Originally published on Wed April 17, 2013 4:03 am
As investigators combed through evidence in the deadly Boston Marathon bombings, seeking both motive and perpetrator, we turned Tuesday to a security expert for guidance on how the investigation may be unfolding.
Bryan Cunningham, a former CIA officer, assistant U.S. attorney and deputy legal adviser for the National Security Council, served in both the Clinton and George W. Bush administrations. He is now a senior adviser at the consulting firm the Chertoff Group, co-founded by former Homeland Security Director Michael Chertoff.
Originally published on Tue April 16, 2013 2:54 pm
A computer glitch in the reservations system at American Airlines caused all of the carrier's flights to be grounded for at least two hours on Tuesday.
"American's reservation and booking tool, Sabre is offline," American Airlines spokeswoman Mary Frances Fagan told Reuters in an email. "We're working to resolve the issue as quickly as we can. We apologize to our customers for any inconvenience."
NPR's Wade Goodwyn reports that the outage was announced about 2:30 p.m. Eastern time.
Originally published on Wed April 17, 2013 3:35 pm
Hospitals can make much more money when surgery goes wrong than in cases that go without a hitch.
And that presents a problem for patients. The financial incentives don't favor better care.
"The magnitude of the numbers was eye-popping," says Atul Gawande, a professor of surgery at Harvard Medical School, and an author of the study, which was just published in JAMA, the Journal of the American Medical Association. "It was much larger than we expected."
The general consensus is that food labels that advertise lower sodium are a good way to help people make more healthful choices.

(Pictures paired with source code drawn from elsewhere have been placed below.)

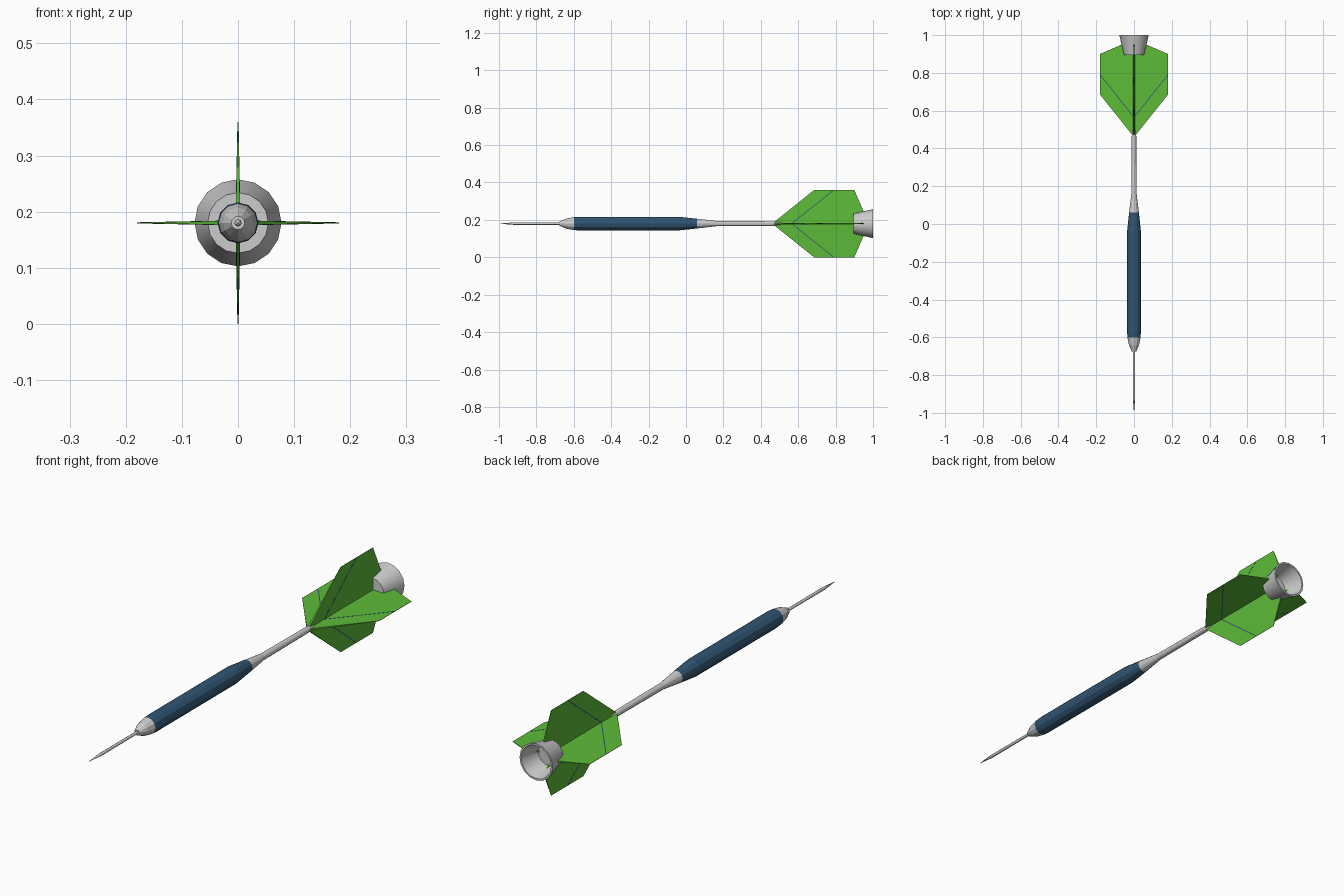
import bpy, bmesh, math
from mathutils import Matrix

if "Cube" in bpy.data.objects:
    bpy.data.objects.remove(bpy.data.objects["Cube"])

AXIS_Z = 0.18


def material(name, rgb):
    m = bpy.data.materials.new(name)
    m.diffuse_color = (*rgb, 1)
    m.use_nodes = True
    m.node_tree.nodes["Principled BSDF"].inputs["Base Color"].default_value = m.diffuse_color
    return m


BLUE = material("blue", (0.03, 0.09, 0.17))
GREEN = material("green", (0.11, 0.50, 0.04))


def finish(name, bm, mat=None, smooth=None):
    bmesh.ops.recalc_face_normals(bm, faces=bm.faces)
    me = bpy.data.meshes.new(name)
    bm.to_mesh(me)
    bm.free()
    ob = bpy.data.objects.new(name, me)
    bpy.context.collection.objects.link(ob)
    ob.location.z = AXIS_Z
    if mat:
        me.materials.append(mat)
    if smooth:
        bpy.ops.object.select_all(action='DESELECT')
        ob.select_set(True)
        bpy.context.view_layer.objects.active = ob
        bpy.ops.object.shade_smooth_by_angle(angle=math.radians(smooth))
    return ob


def lathe(name, profile, sides, mat=None, smooth=None):
    """Turn a (y, radius) profile around the dart's long axis."""
    bm = bmesh.new()
    vs = [bm.verts.new((r, y, 0)) for y, r in profile]
    es = [bm.edges.new(p) for p in zip(vs, vs[1:])]
    bmesh.ops.spin(bm, geom=vs + es, cent=(0, 0, 0), axis=(0, 1, 0),
                   angle=2 * math.pi, steps=sides, use_duplicate=False)
    bmesh.ops.remove_doubles(bm, verts=bm.verts, dist=1e-5)
    return finish(name, bm, mat, smooth)


def half_thickness(r):
    return 0.0042 - 0.0036 * r / 0.18


def blade(name, outline, turn, mat, extra=0.0):
    """Plate from a (y, radius) outline, thinning outwards, turned about the axis."""
    bm = bmesh.new()
    sides = [[bm.verts.new((s * (half_thickness(r) + extra), y, r)) for y, r in outline]
             for s in (1, -1)]
    for side in sides:
        bm.faces.new(side)
    n = len(outline)
    a, b = sides
    for i in range(n):
        j = (i + 1) % n
        bm.faces.new((a[i], a[j], b[j], b[i]))
    bm.transform(Matrix.Rotation(turn, 4, 'Y'))
    return finish(name, bm, mat)


# Point, nose, barrel and shaft
lathe("needle_point", [(-1.0, 0), (-0.92, 0.0065), (-0.66, 0.006), (-0.66, 0)], 8, smooth=50)
lathe("nose_cone", [(-0.675, 0), (-0.675, 0.012), (-0.64, 0.027), (-0.60, 0.0345), (-0.60, 0)], 12)
lathe("barrel", [(-0.60, 0), (-0.60, 0.0345), (-0.57, 0.0365), (-0.04, 0.0365),
                 (0.06, 0.026), (0.06, 0)], 12, BLUE)
lathe("shaft", [(0.06, 0), (0.06, 0.026), (0.16, 0.014), (0.46, 0.0125), (0.57, 0.0)], 12)

# Four flight fins, each with a slanted stripe
fin = [(0.46, 0), (0.685, 0.18), (0.90, 0.18), (0.95, 0.065), (0.91, 0.04), (0.91, 0)]
stripe = [(0.562, 0), (0.787, 0.1797), (0.793, 0.1797), (0.568, 0)]
for i in range(4):
    blade(f"fin_{i + 1}", fin, i * math.pi / 2, GREEN)
    blade(f"fin_stripe_{i + 1}", stripe, i * math.pi / 2, BLUE, 0.0004)

# Flared tail cup, closed at the front
lathe("tail_cup", [(0.895, 0), (0.895, 0.054), (1.0, 0.0775), (1.0, 0.070),
                   (0.915, 0.050), (0.915, 0)], 16, smooth=35)
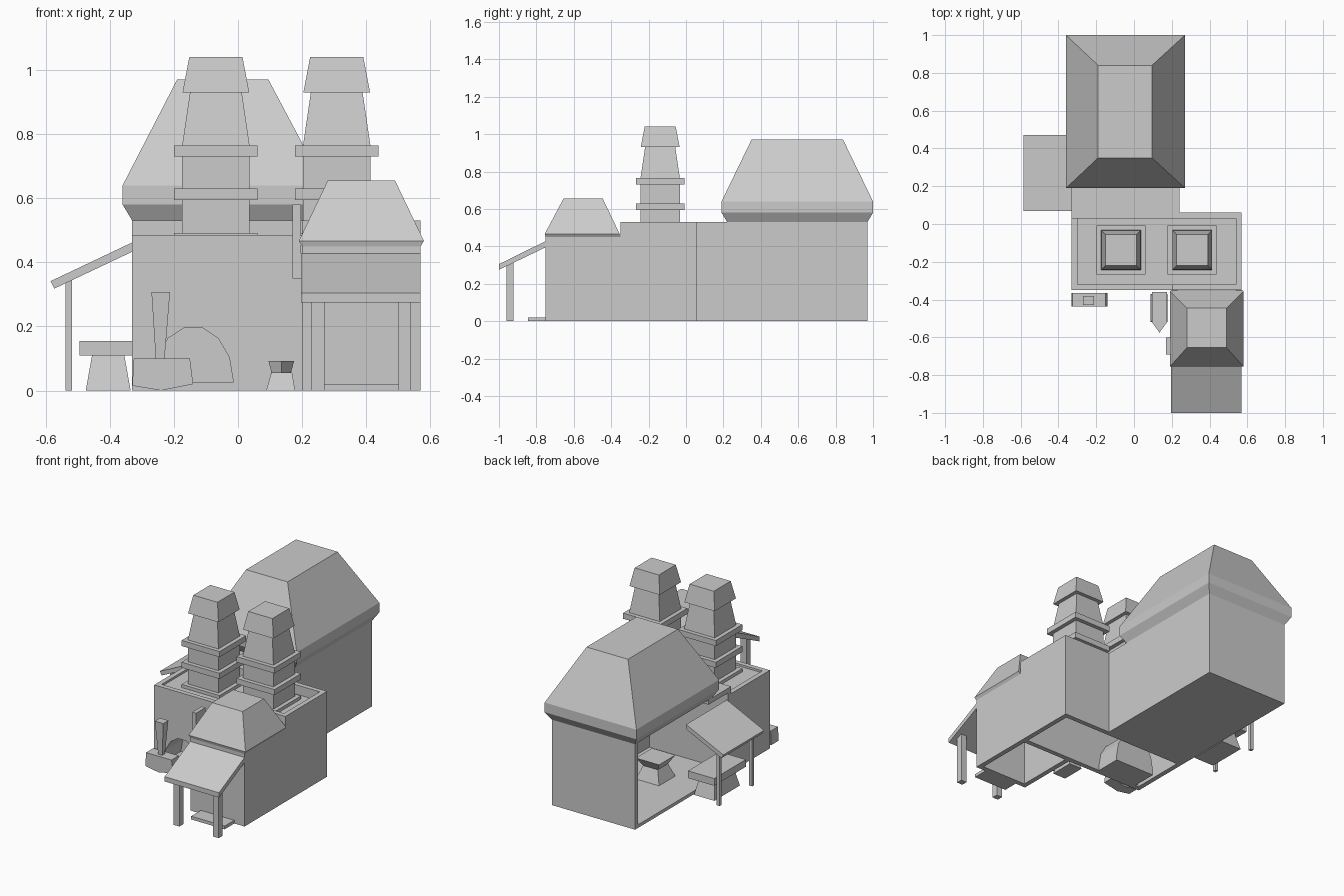
import bpy, bmesh, math

if "Cube" in bpy.data.objects:
    bpy.data.objects.remove(bpy.data.objects["Cube"], do_unlink=True)

clay = bpy.data.materials.new("plain_grey")
clay.use_nodes = True
clay.diffuse_color = (0.6, 0.6, 0.6, 1)
clay.node_tree.nodes["Principled BSDF"].inputs["Base Color"].default_value = (0.6, 0.6, 0.6, 1)


def loft(name, rings):
    """Solid skinned through rings of points with equal counts."""
    bm = bmesh.new()
    rows = [[bm.verts.new(p) for p in ring] for ring in rings]
    n = len(rows[0])
    for low, high in zip(rows, rows[1:]):
        for i in range(n):
            j = (i + 1) % n
            bm.faces.new((low[i], low[j], high[j], high[i]))
    bm.faces.new(rows[0][::-1])
    bm.faces.new(rows[-1])
    bmesh.ops.recalc_face_normals(bm, faces=bm.faces)
    mesh = bpy.data.meshes.new(name)
    bm.to_mesh(mesh)
    bm.free()
    mesh.materials.append(clay)
    ob = bpy.data.objects.new(name, mesh)
    bpy.context.collection.objects.link(ob)
    return ob


def tiers(name, *levels):
    """Stacked rectangles given as (x0, x1, y0, y1, z)."""
    return loft(name, [[(a, c, z), (b, c, z), (b, d, z), (a, d, z)] for a, b, c, d, z in levels])


def box(name, x0, x1, y0, y1, z0, z1):
    return tiers(name, (x0, x1, y0, y1, z0), (x0, x1, y0, y1, z1))


def stack(name, cx, cy, *levels):
    """Centred square tiers given as (half width, z)."""
    return tiers(name, *[(cx - h, cx + h, cy - h, cy + h, z) for h, z in levels])


def prism_y(name, outline, y0, y1):
    return loft(name, [[(x, y, z) for x, z in outline] for y in (y0, y1)])


def prism_x(name, outline, x0, x1):
    return loft(name, [[(x, y, z) for y, z in outline] for x in (x0, x1)])


L, R, T = -0.33, 0.57, 0.03   # left wall, right wall, wall thickness
H = 0.53                      # wall height

# Rear hall, open on its left side
box("hall_floor", L, 0.24, 0.06, 0.97, 0, 0.02)
box("hall_back_wall", L, 0.24, 0.97 - T, 0.97, 0, H)
box("hall_right_wall", 0.24 - T, 0.24, 0.06, 0.97, 0, H)
box("hall_front_ceiling", L, 0.24, 0.03, 0.25, H - T, H)
tiers("hall_roof", (L, 0.24, 0.22, 0.97, H), (-0.36, 0.27, 0.19, 1, 0.58),
      (-0.36, 0.27, 0.19, 1, 0.64), (-0.19, 0.095, 0.35, 0.84, 0.97))
stack("inner_anvil", -0.05, 0.37, (0.08, 0.02), (0.05, 0.1), (0.08, 0.15))

# Front workshop with a sunken flat roof
box("shop_back_wall", L, R, 0.06 - T, 0.06, 0, H)
box("shop_left_wall", L, L + T, -0.35, 0.06, 0, 0.485)
box("right_wall", R - T, R, -0.75, 0.06, 0, H - 0.07)
box("right_parapet", R - T, R, -0.35, 0.06, 0.46, H)
box("front_parapet", 0.2, R, -0.35, -0.35 + T, 0.46, H)
box("shop_flat_roof", L + 0.01, R - 0.01, -0.34, 0.05, 0.445, 0.472)

# Front wall with an arched oven mouth
arch = [(-0.14 + 0.125 * math.cos(a), 0.03 + 0.17 * math.sin(a))
        for a in [math.pi * i / 7 for i in range(8)]]
foot = [(arch[0][0], 0), *arch, (arch[-1][0], 0)]
prism_y("shop_front_wall", [(R - T, 0), (R - T, 0.485), (L, 0.485), (L, 0), *foot[::-1]],
        -0.35, -0.35 + T)
outer = [(-0.14 + (x + 0.14) * 1.1, z * 1.1) for x, z in foot]
prism_y("oven_vault", outer + foot[::-1], -0.345, -0.17)
prism_y("oven_back", outer, -0.18, -0.16)
box("oven_floor", -0.265, -0.015, -0.35, -0.17, 0, 0.025)

# Pair of tiered chimneys
for side, cx in (("left", 0.308), ("right", -0.069)):
    cy = -0.138
    stack(side + "_chimney_base", cx, cy, (0.13, 0.465), (0.13, 0.492))
    stack(side + "_chimney_shaft", cx, cy, (0.105, 0.49), (0.105, 0.765), (0.08, 0.935))
    for z in (0.595, 0.73):
        stack(side + "_chimney_band", cx, cy, (0.13, z), (0.13, z + 0.035))
    stack(side + "_chimney_cap", cx, cy, (0.104, 0.93), (0.083, 1.04))

# Entrance wing and hipped roof
box("wing_left_wall", 0.2, 0.2 + T, -0.75, -0.35, 0, 0.46)
box("wing_front_wall", 0.2, R, -0.75, -0.75 + T, 0, 0.46)
tiers("wing_roof", (0.2, R, -0.75, -0.35, 0.45), (0.19, 0.58, -0.755, -0.355, 0.467),
      (0.28, 0.49, -0.655, -0.445, 0.655))

# Porch
prism_x("porch_roof", [(-1, 0.275), (-1, 0.305), (-0.75, 0.428), (-0.75, 0.395)], 0.197, R)
for x in (0.23, 0.5):
    box("porch_post", x, x + 0.04, -0.96, -0.922, 0, 0.31)
box("porch_step", 0.27, 0.5, -0.845, -0.75, 0, 0.02)

# Side lean-to with work table
prism_y("lean_to_roof", [(-0.573, 0.318), (-0.585, 0.341), (-0.33, 0.462), (-0.33, 0.433)],
        0.07, 0.47)
for y in (0.1, 0.42):
    box("lean_to_post", -0.538, -0.518, y, y + 0.02, 0, 0.35)
tiers("table_base", (-0.475, -0.335, 0.15, 0.4, 0), (-0.455, -0.355, 0.18, 0.37, 0.112))
box("table_top", -0.495, -0.315, 0.12, 0.43, 0.11, 0.155)

# Tub with a hammer standing in it, left of the oven
prism_y("tub", [(-0.33, 0.015), (-0.24, 0), (-0.14, 0.02), (-0.15, 0.1), (-0.325, 0.1)],
        -0.437, -0.365)
tiers("tub_handle", (-0.256, -0.23, -0.415, -0.39, 0.09), (-0.27, -0.212, -0.43, -0.38, 0.307))

# Anvil and hanging board beside the entrance
tiers("anvil_base", (0.088, 0.178, -0.52, -0.37, 0), (0.105, 0.168, -0.5, -0.39, 0.06))
loft("anvil_top", [[(0.135 - w, -0.36, z), (0.135 - w, -0.52, z), (0.135, -0.575, z),
                    (0.135 + w, -0.52, z), (0.135 + w, -0.36, z)]
                   for w, z in ((0.03, 0.055), (0.04, 0.092))])
box("hanging_board", 0.17, 0.196, -0.69, -0.6, 0.35, 0.58)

But after that, what we think those labels mean gets a bit fuzzy, according to a new study.
Nutrition researchers were wondering just how we interpret the various sodium-related claims slapped on food packages: claims like "low in sodium" but also how a food product will reducing the risk of disease like hypertension, or "help lower blood pressure."
Pope Francis' doctrinal chief has reaffirmed the Vatican's intention to overhaul the largest organization of U.S. nuns, dashing the hopes of some that the newly installed pontiff would take a more conciliatory approach than his predecessor.